Jules Davids died in 1996 after suffering for many years from Alzheimer's disease, Frances Davids wrote a book, Living with Alzheimer's, about her role as a caregiver. One of Paul Davids' films deals to some extent with the legacy of his father: The Artist and the Shaman and the great sense of personal loss that followed Jules Davids' death. Jules Davids, author, brilliant lecturer at Georgetown University for 40 years, is loved, his legacy is still respected, he is honored every year at Georgetown by the Jules Davids medal given in his honor. His final book, to have been a definitive study of the life and career of W. Averell Harriman was never completed. Jules Davids's epitaph reads: Greatly loved, a man of gentle wisdom

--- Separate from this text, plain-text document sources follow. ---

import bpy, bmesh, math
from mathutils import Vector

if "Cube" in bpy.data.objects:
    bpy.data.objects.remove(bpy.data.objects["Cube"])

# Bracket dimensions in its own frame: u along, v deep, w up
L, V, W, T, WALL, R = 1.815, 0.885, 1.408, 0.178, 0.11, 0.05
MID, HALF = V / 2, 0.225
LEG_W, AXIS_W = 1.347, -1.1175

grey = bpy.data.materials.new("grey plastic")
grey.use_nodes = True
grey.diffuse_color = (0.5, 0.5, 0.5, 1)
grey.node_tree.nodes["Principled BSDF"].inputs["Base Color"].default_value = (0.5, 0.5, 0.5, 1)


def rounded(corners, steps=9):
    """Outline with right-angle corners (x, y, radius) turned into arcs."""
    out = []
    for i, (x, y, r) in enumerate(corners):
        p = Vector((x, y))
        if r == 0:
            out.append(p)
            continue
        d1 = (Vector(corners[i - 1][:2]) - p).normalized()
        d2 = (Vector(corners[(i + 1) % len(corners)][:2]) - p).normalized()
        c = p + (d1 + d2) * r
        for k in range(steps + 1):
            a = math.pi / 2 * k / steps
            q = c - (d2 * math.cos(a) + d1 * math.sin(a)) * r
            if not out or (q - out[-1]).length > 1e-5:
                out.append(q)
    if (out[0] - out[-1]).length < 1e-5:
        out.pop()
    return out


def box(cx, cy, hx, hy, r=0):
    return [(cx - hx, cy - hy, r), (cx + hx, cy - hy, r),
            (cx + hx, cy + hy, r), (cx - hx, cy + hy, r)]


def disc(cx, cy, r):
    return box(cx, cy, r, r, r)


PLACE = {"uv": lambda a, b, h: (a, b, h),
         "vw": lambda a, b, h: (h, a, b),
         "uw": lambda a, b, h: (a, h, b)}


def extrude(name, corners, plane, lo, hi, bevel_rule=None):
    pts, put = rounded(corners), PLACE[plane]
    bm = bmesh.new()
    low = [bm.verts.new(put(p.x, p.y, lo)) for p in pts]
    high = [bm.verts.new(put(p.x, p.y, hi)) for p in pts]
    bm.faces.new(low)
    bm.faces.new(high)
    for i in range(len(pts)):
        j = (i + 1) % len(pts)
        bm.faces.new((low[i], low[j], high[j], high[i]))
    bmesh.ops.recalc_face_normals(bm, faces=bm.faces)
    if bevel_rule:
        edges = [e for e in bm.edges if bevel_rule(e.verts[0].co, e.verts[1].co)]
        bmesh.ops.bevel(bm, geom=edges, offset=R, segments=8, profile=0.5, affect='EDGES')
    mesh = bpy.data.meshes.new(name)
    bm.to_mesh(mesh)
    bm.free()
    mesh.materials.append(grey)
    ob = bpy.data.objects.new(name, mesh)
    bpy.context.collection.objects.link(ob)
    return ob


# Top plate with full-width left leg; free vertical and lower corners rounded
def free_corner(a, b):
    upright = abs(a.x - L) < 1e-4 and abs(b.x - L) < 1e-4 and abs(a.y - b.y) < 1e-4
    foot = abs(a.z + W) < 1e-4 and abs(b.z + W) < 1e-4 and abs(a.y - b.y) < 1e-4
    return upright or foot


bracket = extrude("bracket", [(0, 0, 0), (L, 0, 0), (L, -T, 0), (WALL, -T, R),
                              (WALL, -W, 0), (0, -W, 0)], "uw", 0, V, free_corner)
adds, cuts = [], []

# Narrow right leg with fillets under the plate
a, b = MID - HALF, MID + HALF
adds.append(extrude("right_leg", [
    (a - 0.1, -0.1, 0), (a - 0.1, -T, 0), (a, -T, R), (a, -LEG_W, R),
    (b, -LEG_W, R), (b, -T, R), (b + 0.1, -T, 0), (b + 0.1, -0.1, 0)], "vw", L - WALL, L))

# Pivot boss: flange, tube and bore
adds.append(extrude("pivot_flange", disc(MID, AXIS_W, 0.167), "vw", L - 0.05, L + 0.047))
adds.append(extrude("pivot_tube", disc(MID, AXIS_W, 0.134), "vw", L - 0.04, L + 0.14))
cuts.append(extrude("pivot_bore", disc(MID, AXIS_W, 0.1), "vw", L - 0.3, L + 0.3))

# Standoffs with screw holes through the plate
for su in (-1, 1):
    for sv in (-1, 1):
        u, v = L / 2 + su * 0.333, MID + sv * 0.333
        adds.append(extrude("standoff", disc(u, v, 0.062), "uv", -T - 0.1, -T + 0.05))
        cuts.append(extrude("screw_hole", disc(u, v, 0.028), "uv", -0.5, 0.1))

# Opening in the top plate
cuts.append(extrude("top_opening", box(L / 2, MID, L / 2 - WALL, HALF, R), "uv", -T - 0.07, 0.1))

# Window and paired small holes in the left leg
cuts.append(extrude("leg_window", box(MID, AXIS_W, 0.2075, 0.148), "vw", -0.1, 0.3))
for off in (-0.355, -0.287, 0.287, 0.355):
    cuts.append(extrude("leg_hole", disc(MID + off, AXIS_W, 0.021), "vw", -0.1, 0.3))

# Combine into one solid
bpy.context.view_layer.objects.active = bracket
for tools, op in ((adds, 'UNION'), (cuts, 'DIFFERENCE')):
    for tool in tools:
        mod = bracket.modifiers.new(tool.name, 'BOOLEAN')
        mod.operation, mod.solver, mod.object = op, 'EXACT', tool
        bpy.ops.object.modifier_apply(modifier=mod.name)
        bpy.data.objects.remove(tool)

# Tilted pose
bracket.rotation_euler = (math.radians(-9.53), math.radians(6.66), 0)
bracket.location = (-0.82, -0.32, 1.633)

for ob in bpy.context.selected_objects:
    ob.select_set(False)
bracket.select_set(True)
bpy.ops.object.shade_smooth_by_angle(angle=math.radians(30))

The village of Cämmerswalde in the municipality of Neuhausen/Erzgeb. Lies in the south of the Saxon district of Mittelsachsen in eastern Germany; the state-recognised spa resort with its 800-year-old history, lies near Seiffen in the eastern part of the Western Ore Mountains not far from the Czech border. The village is a classic Waldhufendorf, with a length of over five kilometres. Cämmerswalde is divided into Oberdorf and Niederdorf. Since 1994 Cämmerswalde has belonged to the municipality of Neuhausen/Erzgeb, but used to be an independent parish with the hamlets of Deutschgeorgenthal, Haindorf and, from 1924, Neuwernsdorf and Rauschenbach. Festschrift 750 Jahre Cämmerswalde. Reinhard Rodefeld, 1957 Festschrift 800 Jahre Cämmerswalde. Festausschuss, Reinhold Hegewald, 2007 Um Olbernhau und Seiffen. Edition no. 1 Akademie-Verlag Berlin, Berlin 1985. Max Rennau: Zur ältesten Geschichte der Kirche in Cämmerswalde. Erzgebirgischer Generalanzeiger, 1930 Historisches Ortsnamenbuch von Sachsen. 3 volumes, ed. by Ernst Eichler and Hans Walther, revised by Ernst Eichler, Volkmar Hellfritzsch, Hans Walther and Erika Weber, Berlin, 2001, Vol. I, p. 135 Beschreibende Darstellung der älteren Bau- und Kunstdenkmäler des Königreichs Sachsen.

41 eds. Eds. 1–15 revised by Richard Steche, Eds. 16–41 revised by Cornelius Gurlitt, Dresden, 1882–1923, Ed. 3, p. 3 Schumann, August. "Cämmerswalde". Vollständiges Staats-, Post- und Zeitungslexikon von Sachsen. 4. Zwickau. P. 410. Official homepage of Neuhausen Organs in the parish of Freiberg Cämmerswalde in the Digital Historic Index of Places in Saxony

Roscoe Township, Goodhue County, Minnesota

Roscoe Township is a township in Goodhue County, United States. The population was 784 at the 2000 census. Roscoe Township was organized in 1858, named after Roscoe, the hometown of an early settler. According to the United States Census Bureau, the township has a total area of 35.8 square miles, of which 35.8 square miles of it is land and 0.03% is water. As of the census of 2000, there were 784 people, 258 households, 222 families residing in the township; the population density was 21.9 people per square mile. There were 265 housing units at an average density of 7.4/sq mi. The racial makeup of the township was 99.36% White, 0.26% African American, 0.13% Native American and 0.26% Asian. There were 258 households out of which 44.6% had children under the age of 18 living with them, 80.2% were married couples living together, 2.3% had a female householder with no husband present, 13.6% were non-families. 11.2% of all households were made up of individuals and 3.5% had someone living alone, 65 years of age or older.

The average household size was 3.04 and the average family size was 3.30. In the township the population was spread out with 31.8% under the age of 18, 6.8% from 18 to 24, 28.1% from 25 to 44, 25.1% from 45 to 64, 8.3% who were 65 years of age or older. The median age was 37 years. For every 100 females, there were 114.8 males. For every 100 females age 18 and over, there were 105.0 males. The median income for a household in the township was $56,719, the median income for a family was $59,167. Males had a median income of $35,909 versus $25,469 for females; the per capita income for the township was $20,472. About 2.6% of families and 3.1% of the population were below the poverty line, including 3.5% of those under age 18 and 3.0% of those age 65 or over